This is something of a personal indulgence, but my excuse is obvious given recent posts.
I always smile when certain people claim that Keynesians said there would be no recovery. There are two reasons. The first is personal. A well known UK economist (clue: someone who the economics editor at a well known newspaper finds it best to ignore!) reminded me of this post I wrote three years ago. Here is an excerpt:

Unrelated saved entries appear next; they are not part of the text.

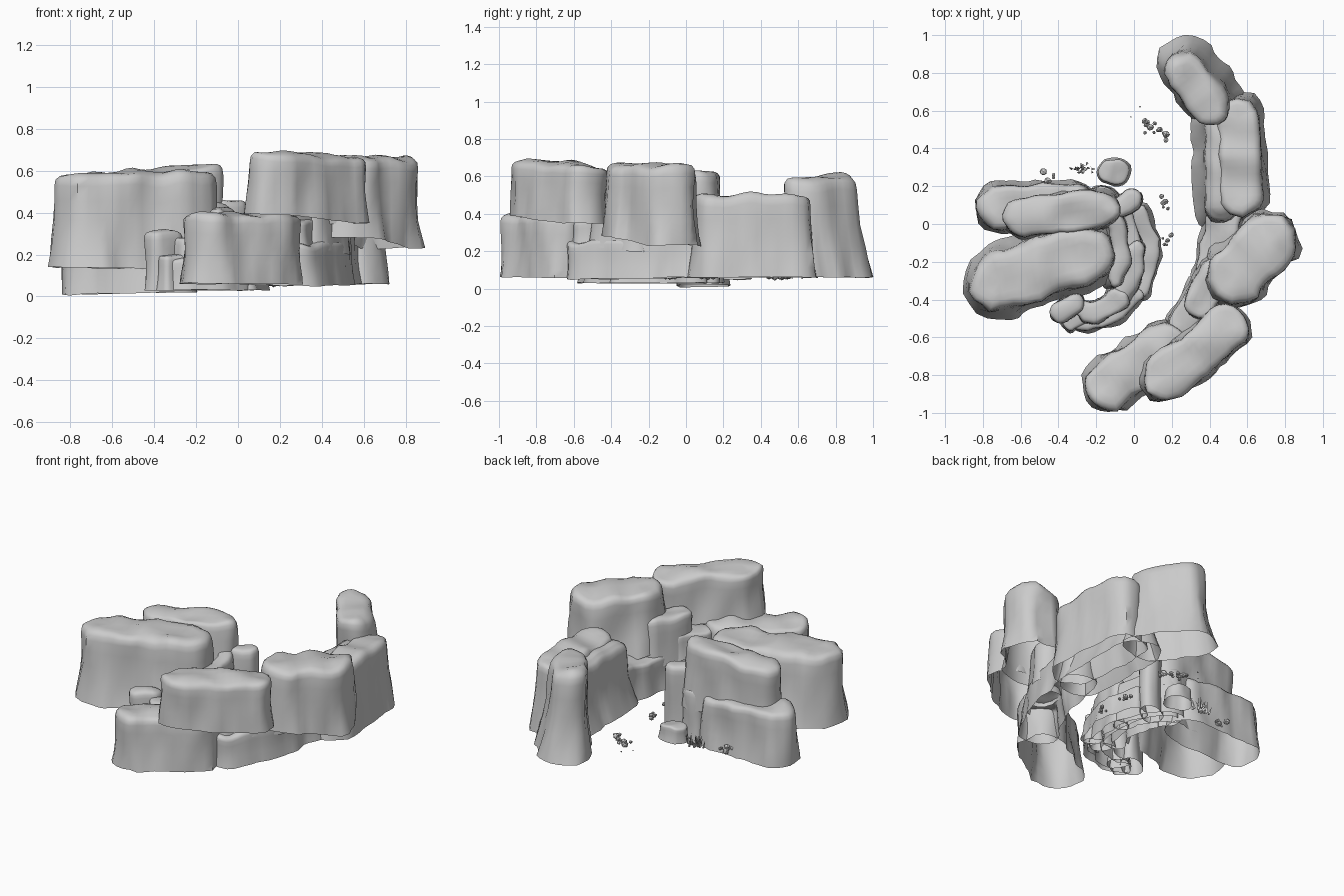
import bpy, bmesh, math, random
from mathutils import Vector, noise

if "Cube" in bpy.data.objects:
    bpy.data.objects.remove(bpy.data.objects["Cube"])

random.seed(4)
stone = bpy.data.materials.new("grey stone")
stone.diffuse_color = (0.6, 0.6, 0.6, 1)
stone.use_nodes = True
stone.node_tree.nodes["Principled BSDF"].inputs["Base Color"].default_value = stone.diffuse_color


def finish(name, bm, angle=50):
    me = bpy.data.meshes.new(name)
    bm.to_mesh(me)
    bm.free()
    ob = bpy.data.objects.new(name, me)
    bpy.context.collection.objects.link(ob)
    me.materials.append(stone)
    bpy.ops.object.select_all(action='DESELECT')
    ob.select_set(True)
    bpy.context.view_layer.objects.active = ob
    bpy.ops.object.shade_smooth_by_angle(angle=math.radians(angle))
    return ob


def outline(path, step):
    """Spine point, outward direction and length fraction around a rounded strip."""
    pts = [Vector(p) for p in path]
    segs = list(zip(pts, pts[1:]))
    total = sum((b - a).length for a, b in segs)

    def side(sgn):
        out, run = [], 0
        for i, (a, b) in enumerate(segs):
            d = (b - a).normalized()
            n = max(2, int((b - a).length / step))
            for k in range(n + (i == len(segs) - 1)):
                t = k / n
                out.append((a.lerp(b, t), Vector((d.y, -d.x)) * sgn,
                            (run + t * (b - a).length) / total))
            run += (b - a).length
        return out

    def cap(c, d, f):
        base = math.atan2(d.y, d.x)
        angs = [base - math.pi / 2 + math.pi * k / 10 for k in range(1, 10)]
        return [(c, Vector((math.cos(a), math.sin(a))), f) for a in angs]
    d0 = (segs[0][0] - segs[0][1]).normalized()
    d1 = (segs[-1][1] - segs[-1][0]).normalized()
    return side(1) + cap(pts[-1], d1, 1) + side(-1)[::-1] + cap(pts[0], d0, 0)


def rock(name, path, r, low, high, flare=0.14, rough=0.2, step=0.035, lean=(0, 0)):
    """Open-bottomed boulder wall: low/high are heights at both ends of the path."""
    ring = outline(path, step)
    seed = Vector((random.uniform(0, 50), random.uniform(0, 50), 0))
    # (height fraction, width fraction) from the foot to the crown
    prof = [(0, 1), (.12, 1 - flare * .3), (.3, 1 - flare * .65), (.5, 1 - flare * .9),
            (.7, 1 - flare * .95), (.86, 1 - flare), (.93, .97 - flare),
            (.97, .88 - flare), (.99, .74 - flare), (1, .4 - flare * .3), (1.005, 0)]
    bm = bmesh.new()
    rows = []
    for u, w in prof:
        row = []
        for c, n, f in ring:
            z0 = low[0] + (low[1] - low[0]) * f
            z1 = high[0] + (high[1] - high[0]) * f
            q = c + n * r
            z = z0 + (z1 - z0) * u
            wob = noise.noise(Vector((q.x * 9, q.y * 9, z * 2.5)) + seed)
            wob += .4 * noise.noise(Vector((q.x * 20, q.y * 20, z * 5)) + seed)
            p = c + n * r * w * (1 + rough * wob) + Vector(lean) * u
            bump = noise.noise(Vector((p.x * 7, p.y * 7, 3)) + seed)
            z += .03 * bump * (u if u > .5 else .3 * (1 - u)) * min(1, r * 10)
            row.append(bm.verts.new((p.x, p.y, z)))
        rows.append(row)
    for a, b in zip(rows, rows[1:]):
        for i in range(len(ring)):
            j = (i + 1) % len(ring)
            bm.faces.new((a[i], a[j], b[j], b[i]))
    bmesh.ops.remove_doubles(bm, verts=rows[-1], dist=.001)
    return finish(name, bm)


# Right-hand crescent of cliffs
rock("right_upper_cliff", [(.54, -.27), (.71, -.1)], .175, (.28, .23), (.67, .66), .12)
rock("front_upper_cliff", [(.17, -.81), (.49, -.56)], .135, (.39, .35), (.69, .66), .1)
rock("front_lower_cliff", [(-.13, -.85), (.16, -.65)], .15, (.06, .06), (.39, .4), .12)
rock("right_back_cliff", [(.55, .56), (.57, .15)], .14, (.06, .06), (.5, .5), .2)
rock("far_back_cliff", [(.28, .84), (.42, .67)], .16, (.06, .06), (.62, .59), .32, lean=(-.015, -.045))
rock("inner_ledge", [(.35, -.42), (.43, -.26)], .1, (.22, .2), (.5, .49))
rock("inner_low_ledge", [(.26, -.53), (.34, -.4)], .085, (.22, .22), (.36, .38))
rock("inner_foot_wall", [(.28, -.54), (.41, -.3), (.48, .05)], .115, (.05, .06), (.25, .3))
rock("back_foot_wall", [(.45, .56), (.46, .09)], .145, (.06, .06), (.46, .46), .45, .15)

# Left-hand stack of cliffs
rock("left_upper_cliff", [(-.71, -.305), (-.26, -.165)], .195, (.14, .12), (.59, .6), .2)
rock("left_back_upper_cliff", [(-.59, .03), (-.18, .08)], .115, (.22, .22), (.58, .63), .1)
rock("left_back_base", [(-.71, .09), (-.33, .1)], .135, (.01, .02), (.35, .33), .12)

# Terraced bands wrapped around the left stack: radii, crown, thickness, start and end angle
bands = [(.17, .27, .44, .06, -35, 70), (.25, .33, .31, .065, -95, -50),
         (.25, .33, .33, .065, -45, 0), (.24, .31, .33, .055, 8, 75),
         (.31, .37, .2, .06, -105, -40), (.32, .36, .18, .06, -32, 35)]
for k, (rx, ry, top, rad, s, e) in enumerate(bands):
    path = []
    for i in range(6):
        a = math.radians(s + (e - s) * i / 5)
        path.append((-.24 + rx * math.cos(a), -.14 + ry * math.sin(a)))
    rock(f"terrace_band_{k}", path, rad, (.03, .03), (top - .03, top + .01), .2, .45, .025)
for i, (x, y, h) in enumerate([(-.36, -.45, .31), (-.31, -.5, .2), (-.05, .1, .46)]):
    rock(f"terrace_end_{i}", [(x - .03, y - .02), (x + .04, y + .03)], .06,
         (.03, .03), (h, h), .15, .35, .03)

# Low boulder in the valley
rock("valley_boulder", [(-.13, .285), (-.09, .277)], .072, (.05, .05), (.15, .14), .1, .3, .02)

# Scattered pebble groups
spots = [(.07, .52, 7, .02), (.1, .49, 4, .018), (.165, .46, 3, .02), (-.47, .24, 8, .018),
         (.16, .11, 5, .015), (.16, -.09, 6, .015), (-.1, -.45, 6, .015), (0, .61, 2, .006)]
for i, (x, y, n, s) in enumerate(spots):
    bm = bmesh.new()
    for _ in range(n):
        r = s * random.uniform(.5, 1.1)
        vs = bmesh.ops.create_icosphere(bm, subdivisions=1, radius=r)["verts"]
        off = Vector((x + random.gauss(0, .018), y + random.gauss(0, .018), .055 + r * .5))
        for v in vs:
            v.co = v.co * random.uniform(.85, 1.15) + off
    finish(f"pebbles_{i}", bm, 30)

# Spiky tuft beside the boulder
bm = bmesh.new()
for _ in range(22):
    b = Vector((-.27 + random.gauss(0, .025), .29 + random.gauss(0, .014), .05))
    tip = b + Vector((random.gauss(0, .012), random.gauss(0, .012), random.uniform(.03, .09)))
    base = [bm.verts.new(b + Vector((math.cos(t), math.sin(t), 0)) * .008) for t in (0, 2.1, 4.2)]
    top = bm.verts.new(tip)
    for j in range(3):
        bm.faces.new((base[j], base[(j + 1) % 3], top))
finish("spiky_tuft", bm, 30)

“Good spin is simple, and plays off real events. So the line “we have to reduce debt quickly because otherwise we will be like Greece, or Spain” works, while the response “but the Eurozone is special because member countries do not have their own central bank” is too technical to be an effective counter. In contrast the argument that Wolf and Portes put forward above – why not invest when it’s so cheap to borrow – is effective, which is why it is dangerous. So of course is “austerity is stifling growth”, as long as growth is negative or negligible. However, come 2015, the spin “we have done the hard work and the strategy has worked” will accord with (relatively) strong growth, while talk of output gaps and lost capacity will have less resonance. True, unemployment will still be high, but not many of the unemployed are Conservative voters, and the immunising spin about lack of willingness to work can be quite effective.
Will the strategy, and the associated spin, work? The risk that growth will not be respectable in 2014 must be low: by then consumers and firms should have adjusted their borrowing and wealth sufficiently such that growth can resume. If there is a chance that it might not be, I expect to see some measures in next year’s budget that do not conflict with the overriding ideological objective, such as incentives for firms to bring forward investment.”
I got two things wrong here. First, I did not foresee the continuing stagnation in productivity, and therefore that unemployment would fall rapidly despite at best average output growth. (Perhaps another piece of Cameron ‘luck’?) Second, I got the example of a budget stimulus measure wrong (we in fact got Help to Buy), because I was thinking like an economist and not a certain politician. But one thing I did not get wrong is that there would be a recovery. Indeed I was if anything expecting a rather stronger recovery than actually took place.
The reason I got this right, and the second reason I smile, is that this has nothing to do with any personal insight on my part. As Paul Krugman explains, I was just using the standard Keynesian model. What amuses me is how some anti-Keynesians seem to think that Keynesian ideas are embodied in the words of certain well known Keynesians, rather than in the journals, textbooks and central bank models. As Paul has rightly said many times, the basic ideas of Keynesian economics have been pretty well vindicated by macroeconomic developments in recent years. This, you might argue, is why they are in the textbooks and central bank models in the first place.